*** Records for the task Section Begins ***

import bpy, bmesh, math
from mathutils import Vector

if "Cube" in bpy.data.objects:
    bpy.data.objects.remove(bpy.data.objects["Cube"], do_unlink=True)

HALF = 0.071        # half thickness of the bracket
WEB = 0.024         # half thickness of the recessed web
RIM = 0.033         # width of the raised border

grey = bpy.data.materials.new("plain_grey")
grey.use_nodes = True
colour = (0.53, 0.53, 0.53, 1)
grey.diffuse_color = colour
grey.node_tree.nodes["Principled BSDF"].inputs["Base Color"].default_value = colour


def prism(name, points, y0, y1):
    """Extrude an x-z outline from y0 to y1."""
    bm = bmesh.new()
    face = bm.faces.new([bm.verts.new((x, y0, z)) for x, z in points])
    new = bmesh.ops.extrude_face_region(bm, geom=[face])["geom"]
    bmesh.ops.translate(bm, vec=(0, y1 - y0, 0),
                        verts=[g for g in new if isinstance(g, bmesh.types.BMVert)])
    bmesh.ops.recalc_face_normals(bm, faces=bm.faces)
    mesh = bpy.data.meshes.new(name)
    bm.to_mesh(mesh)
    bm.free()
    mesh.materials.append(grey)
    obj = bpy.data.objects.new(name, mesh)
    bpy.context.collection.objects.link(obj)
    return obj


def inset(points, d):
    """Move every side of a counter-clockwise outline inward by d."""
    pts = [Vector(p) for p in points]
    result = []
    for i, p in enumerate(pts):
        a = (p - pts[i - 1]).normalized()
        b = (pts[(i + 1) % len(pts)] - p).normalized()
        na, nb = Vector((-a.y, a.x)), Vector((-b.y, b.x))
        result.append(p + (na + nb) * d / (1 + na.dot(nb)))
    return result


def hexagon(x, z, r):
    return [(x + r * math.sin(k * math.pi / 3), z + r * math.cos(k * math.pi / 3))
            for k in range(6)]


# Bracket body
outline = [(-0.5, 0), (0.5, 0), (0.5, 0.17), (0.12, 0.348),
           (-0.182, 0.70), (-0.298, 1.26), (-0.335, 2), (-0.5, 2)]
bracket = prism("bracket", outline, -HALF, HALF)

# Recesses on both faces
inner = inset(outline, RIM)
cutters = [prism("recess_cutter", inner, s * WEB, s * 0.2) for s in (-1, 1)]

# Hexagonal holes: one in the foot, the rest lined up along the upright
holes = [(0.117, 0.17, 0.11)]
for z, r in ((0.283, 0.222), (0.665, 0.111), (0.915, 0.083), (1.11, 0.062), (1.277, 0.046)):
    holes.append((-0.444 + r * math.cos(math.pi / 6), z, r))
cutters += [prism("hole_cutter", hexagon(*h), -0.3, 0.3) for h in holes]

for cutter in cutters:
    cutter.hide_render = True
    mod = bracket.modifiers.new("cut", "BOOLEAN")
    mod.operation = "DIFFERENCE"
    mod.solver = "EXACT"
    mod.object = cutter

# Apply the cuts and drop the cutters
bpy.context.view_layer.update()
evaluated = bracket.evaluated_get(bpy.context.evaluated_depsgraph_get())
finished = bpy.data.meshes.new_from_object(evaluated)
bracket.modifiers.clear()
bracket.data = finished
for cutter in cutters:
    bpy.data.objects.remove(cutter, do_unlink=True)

*** Records for the task Section Ends ***

### Task
Restate the records above verbatim up to and including the line containing "bm = bmesh.new()".

### Your response
import bpy, bmesh, math
from mathutils import Vector

if "Cube" in bpy.data.objects:
    bpy.data.objects.remove(bpy.data.objects["Cube"], do_unlink=True)

HALF = 0.071        # half thickness of the bracket
WEB = 0.024         # half thickness of the recessed web
RIM = 0.033         # width of the raised border

grey = bpy.data.materials.new("plain_grey")
grey.use_nodes = True
colour = (0.53, 0.53, 0.53, 1)
grey.diffuse_color = colour
grey.node_tree.nodes["Principled BSDF"].inputs["Base Color"].default_value = colour


def prism(name, points, y0, y1):
    """Extrude an x-z outline from y0 to y1."""
    bm = bmesh.new()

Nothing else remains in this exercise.